TerraCycle aims to gather a wider variety of plastic packaging by using scattered drop-off points and the mail. But the economics still aren’t working out well, according to Greenpeace and Bloomberg’s reporting, which included planting GPS trackers in waste bound for TerraCycle. They say that this plastic gets stockpiled in warehouses for months or years, with no manufacturer looking to buy them, and may simply be landfilled in the end. TerraCycle maintained that its collections are genuinely recycled and were rarely landfilled by mistake.

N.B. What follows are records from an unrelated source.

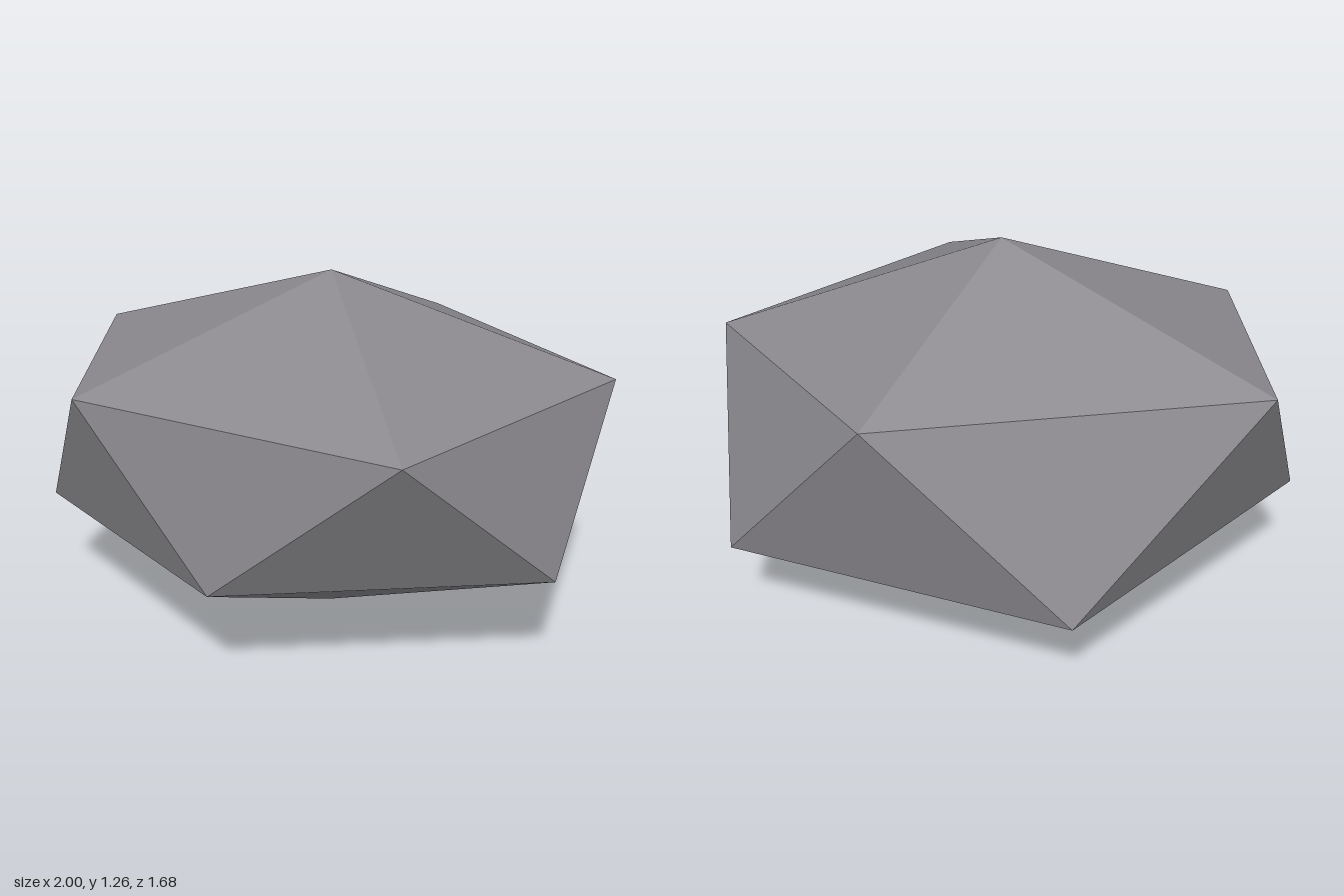
import * as THREE from 'three';

export function createModel() {
  const group = new THREE.Group();
  group.name = 'rock';

  const stoneGrey = new THREE.MeshStandardMaterial({ color: 0x8a888d, flatShading: true });
  stoneGrey.name = 'stoneGrey';

  // Two staggered rings of five corners between a top and a bottom point
  const top = [0.03, 1.26, -0.02];
  const bottom = [0.03, 0, -0.02];
  const upper = [
    [1.0, 0.91, -0.02], [0.33, 0.91, 0.84], [-0.76, 0.92, 0.42],
    [-0.86, 0.94, -0.48], [0.37, 0.935, -0.8],
  ];
  const lower = [
    [0.81, 0.385, 0.47], [-0.28, 0.38, 0.69], [-1.0, 0.38, -0.02],
    [-0.27, 0.305, -0.845], [0.9, 0.305, -0.51],
  ];

  // Cap, zigzag belt and base facets
  const positions = [];
  const facet = (a, b, c) => positions.push(...a, ...b, ...c);
  for (let i = 0; i < 5; i++) {
    const j = (i + 1) % 5;
    facet(top, upper[j], upper[i]);
    facet(upper[i], upper[j], lower[i]);
    facet(lower[i], upper[j], lower[j]);
    facet(bottom, lower[i], lower[j]);
  }

  const geometry = new THREE.BufferGeometry();
  geometry.setAttribute('position', new THREE.Float32BufferAttribute(positions, 3));
  geometry.computeVertexNormals();

  const stone = new THREE.Mesh(geometry, stoneGrey);
  stone.name = 'stone';
  group.add(stone);
  return group;
}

A related issue is the stuff that goes¬†inside plastic containers. If you had nothing but clean, empty #2 plastic milk jugs to recycle, you could probably recycle that material into new milk jugs at least once. But recycling operations don’t typically have such a pristine pipeline of material. This category of container, after all, is also used for motor oil, clog removers and pesticides. Because of chemical residue in the mix, only the most stringent and specific recycling system could safely send old milk jugs into making new ones.

Finally, plastic manufacturing and processing brings health and environmental hazards such as toxins that particularly burden workers and nearby communities. To this point, NWA actually makes an appearance in the Greenpeace report. It cites Lowell residents’ complaints this year of plastic “dust” from a nearby decking manufacturer that uses recycled plastic film. The company, MoistureShield, said at the time that it was complying with or exceeding regulations, and a city inspection officer said he also was working with the company to make the site cleaner.

So where does that leave us?

In sum, a few quick points:

  • Plastic bottles are recycled in Northwest Arkansas.
  • Plastic recycling has flaws and shortcomings.
  • If a plastic item is needed and used — and if it’s getting recycled into another item that’s needed and used — that’s better than nothing, generally speaking.
  • The flaws in plastic recycling don’t apply to the other things going into your recycling bin. Glass bottles and aluminum or steel cans, for instance, can be melted down and reused forever with no loss in quality.
  • Many of the issues described above aren’t the fault of recycling systems but stem from broader issues of product design and customer behavior.
  • Greenpeace’s report calls on companies to devote resources to reuse and packaging-free systems and to stop using single-use plastics. A Bloomberg expert noted that there’s a growing push to make plastic packaging consistent and simple. You can also choose products with more recyclable or reusable packaging as well as reusable bottles and containers to reduce waste.